■ Your task ■
For the material below, state how many lines have the word "house" in them, with no other words.
### Source material ###
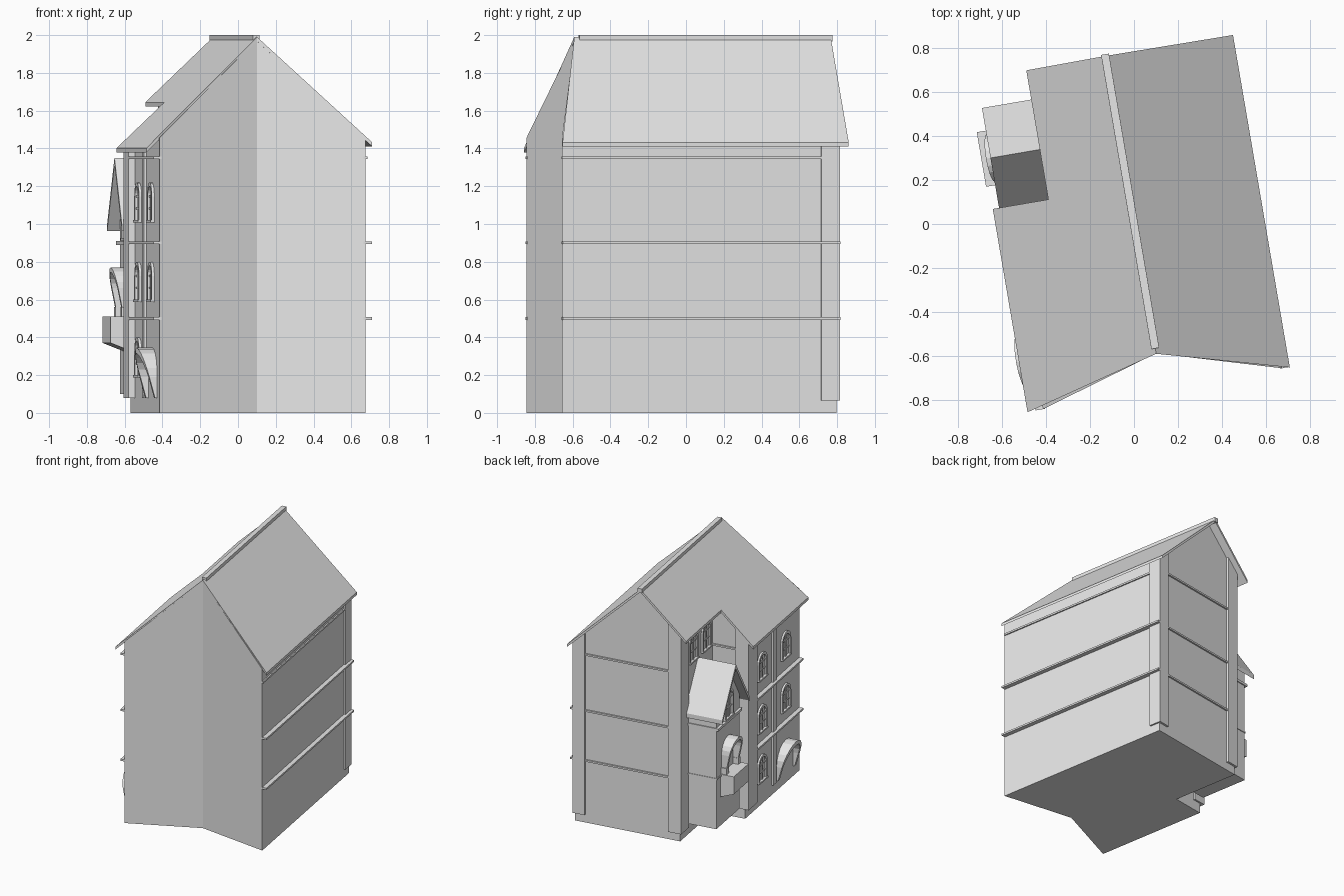
import bpy, bmesh, math

cube = bpy.data.objects.get("Cube")
if cube:
    bpy.data.objects.remove(cube, do_unlink=True)

TURN = math.radians(9.7)   # the whole house stands slightly turned

stone = bpy.data.materials.new("plain grey stone")
stone.use_nodes = True
stone.diffuse_color = (0.8, 0.8, 0.8, 1)
stone.node_tree.nodes["Principled BSDF"].inputs["Base Color"].default_value = (0.8, 0.8, 0.8, 1)


def finish(name, bm):
    bmesh.ops.recalc_face_normals(bm, faces=bm.faces)
    mesh = bpy.data.meshes.new(name)
    bm.to_mesh(mesh)
    bm.free()
    mesh.materials.append(stone)
    obj = bpy.data.objects.new(name, mesh)
    obj.rotation_euler.z = TURN
    bpy.context.collection.objects.link(obj)
    return obj


def prism(name, outline, low, high):
    """Upright prism; low and high are heights or functions of (x, y)."""
    def level(h, p):
        return h(*p) if callable(h) else h
    bm = bmesh.new()
    bottom = [bm.verts.new((*p, level(low, p))) for p in outline]
    top = [bm.verts.new((*p, level(high, p))) for p in outline]
    bm.faces.new(bottom)
    bm.faces.new(top)
    for i in range(len(outline)):
        j = (i + 1) % len(outline)
        bm.faces.new((bottom[i], bottom[j], top[j], top[i]))
    return finish(name, bm)


def box(name, x0, x1, y0, y1, low, high):
    return prism(name, [(x0, y0), (x1, y0), (x1, y1), (x0, y1)], low, high)


def arch(name, wall, y, base, spring, outer, inner, deep_low, deep_high, steps=10):
    """Arched surround standing out of a wall that faces -x."""
    top = spring + outer

    def path(r):
        pts = [(y - r, base)]
        for i in range(steps + 1):
            a = math.pi * i / steps
            pts.append((y - r * math.cos(a), spring + r * math.sin(a)))
        return pts + [(y + r, base)]

    bm = bmesh.new()
    rings = []
    for (ya, za), (yb, zb) in zip(path(outer), path(inner)):
        t = (za - base) / (top - base)
        x = wall - deep_low - (deep_high - deep_low) * t
        rings.append([bm.verts.new(c) for c in
                      ((wall + 0.01, ya, za), (x, ya, za), (x, yb, zb), (wall + 0.01, yb, zb))])
    for a, b in zip(rings, rings[1:]):
        for k in range(4):
            m = (k + 1) % 4
            bm.faces.new((a[k], a[m], b[m], b[k]))
    bm.faces.new(rings[0])
    bm.faces.new(rings[-1])
    return finish(name, bm)


def window(name, wall, y, base, height=0.2, r=0.075):
    spring = base + height - r
    arch(name + "_frame", wall, y, base, spring, r, r - 0.02, 0.014, 0.014)
    box(name + "_sill", wall - 0.02, wall, y - r, y + r, base - 0.012, base)
    box(name + "_mullion", wall - 0.008, wall, y - 0.006, y + 0.006, base, base + height - 0.01)
    for k in (1, 2):
        z = base + k * (spring - base) / 2
        box(f"{name}_bar_{k}", wall - 0.007, wall, y - r + 0.01, y + r - 0.01, z - 0.005, z + 0.005)


# Main dimensions, in the house's own axes
RIGHT, LEFT, RECESS = 0.555, -0.551, -0.29
BACK, STEP, FRONT = 0.713, 0.16, -0.762
FOLD = -0.598              # inward fold in the middle of the front
BANDS = (0.5, 0.9, 1.35)


def roof(x, y):
    return 1.99 - 0.945 * abs(x)


def under_roof(x, y):
    return roof(x, y) - 0.022


def wall_top(x, y):
    return roof(x, y) - 0.012


# Walls, with a recess at the rear of the -x side
prism("walls_east", [(0, FOLD), (RIGHT, FRONT), (RIGHT, BACK), (0, BACK)], 0, wall_top)
prism("walls_west", [(0, BACK), (RECESS, BACK), (RECESS, STEP), (LEFT, STEP),
                     (LEFT, FRONT), (0, FOLD)], 0, wall_top)

# Roof slopes and ridge
prism("roof_east", [(0, FOLD - 0.002), (0.59, FRONT - 0.002), (0.59, 0.773), (0, 0.777)],
      under_roof, roof)
prism("roof_west", [(0, 0.777), (-0.366, 0.773), (-0.366, 0.176), (-0.623, 0.176),
                    (-0.623, FRONT - 0.002), (0, FOLD - 0.002)], under_roof, roof)
box("ridge_cap", -0.018, 0.018, -0.575, 0.785, 1.965, 2.0)

# String courses
for i, z in enumerate(BANDS):
    out = 0.01 if i == 2 else 0.034
    y_end = 0.63 if i == 2 else 0.728
    box(f"east_band_{i}", RIGHT - 0.01, RIGHT + out, FRONT, y_end, z - 0.007, z + 0.007)
    box(f"west_band_{i}", LEFT - 0.034, LEFT + 0.01, FRONT, 0.03, z - 0.007, z + 0.007)
    box(f"back_band_{i}", -0.22, 0.47, BACK - 0.01, BACK + 0.012, z - 0.007, z + 0.007)
    box(f"step_band_{i}", -0.5, RECESS, STEP - 0.01, STEP + 0.012, z - 0.007, z + 0.007)

# Corner and wall pilasters
box("pilaster_back_east", 0.47, RIGHT + 0.012, 0.63, BACK + 0.016, 0.065, under_roof)
box("pilaster_back_west", RECESS - 0.016, -0.2, 0.6, BACK + 0.016, 0.065, under_roof)
box("pilaster_step", LEFT - 0.035, -0.48, 0.02, STEP + 0.013, 0.08, under_roof)
box("pilaster_middle", LEFT - 0.014, LEFT + 0.01, -0.345, -0.29, 0.08, 1.42)

# Windows of the -x side and the recess
for floor, z in enumerate((0.2, 0.6, 1.02)):
    window(f"window_rear_{floor}", LEFT, -0.12, z)
    if floor:
        window(f"window_front_{floor}", LEFT, -0.52, z)
for i, y in enumerate((0.5, 0.28)):
    window(f"recess_window_{i}", RECESS, y, 1.37, 0.22)

# Hooded ground floor arch
arch("ground_arch_hood", LEFT, -0.53, 0.08, 0.19, 0.155, 0.125, 0.012, 0.085)

# Annex inside the recess
MID, AX = 0.407, -0.53


def annex_roof(x, y):
    return 1.35 - 1.52 * abs(y - MID)


def annex_under(x, y):
    return annex_roof(x, y) - 0.035


for side, s in (("rear", 1), ("front", -1)):
    box("annex_walls_" + side, AX, RECESS + 0.02, MID, MID + s * 0.198, 0.1,
        lambda x, y: annex_roof(x, y) - 0.02)
    box("annex_roof_" + side, -0.594, RECESS + 0.01, MID, MID + s * 0.231, annex_under, annex_roof)
box("annex_band_low", AX - 0.006, RECESS, MID - 0.2, MID + 0.203, 0.495, 0.507)
box("annex_band_high", AX - 0.02, RECESS, MID - 0.2, MID + 0.206, 0.89, 0.91)
window("annex_window", AX, MID, 0.925, 0.22)

# Balcony on a sloping underside, with the hooded door above it
box("balcony", -0.636, AX + 0.01, MID - 0.126, MID + 0.126,
    lambda x, y: 0.37 if x < AX else 0.325, 0.51)
arch("balcony_door_hood", AX, MID, 0.5, 0.66, 0.11, 0.085, 0.03, 0.085)
for s in (-1, 1):
    box(f"hood_foot_{s}", AX - 0.045, AX, MID + s * 0.1 - 0.018, MID + s * 0.1 + 0.018, 0.5, 0.56)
###
■ Solution below ■
2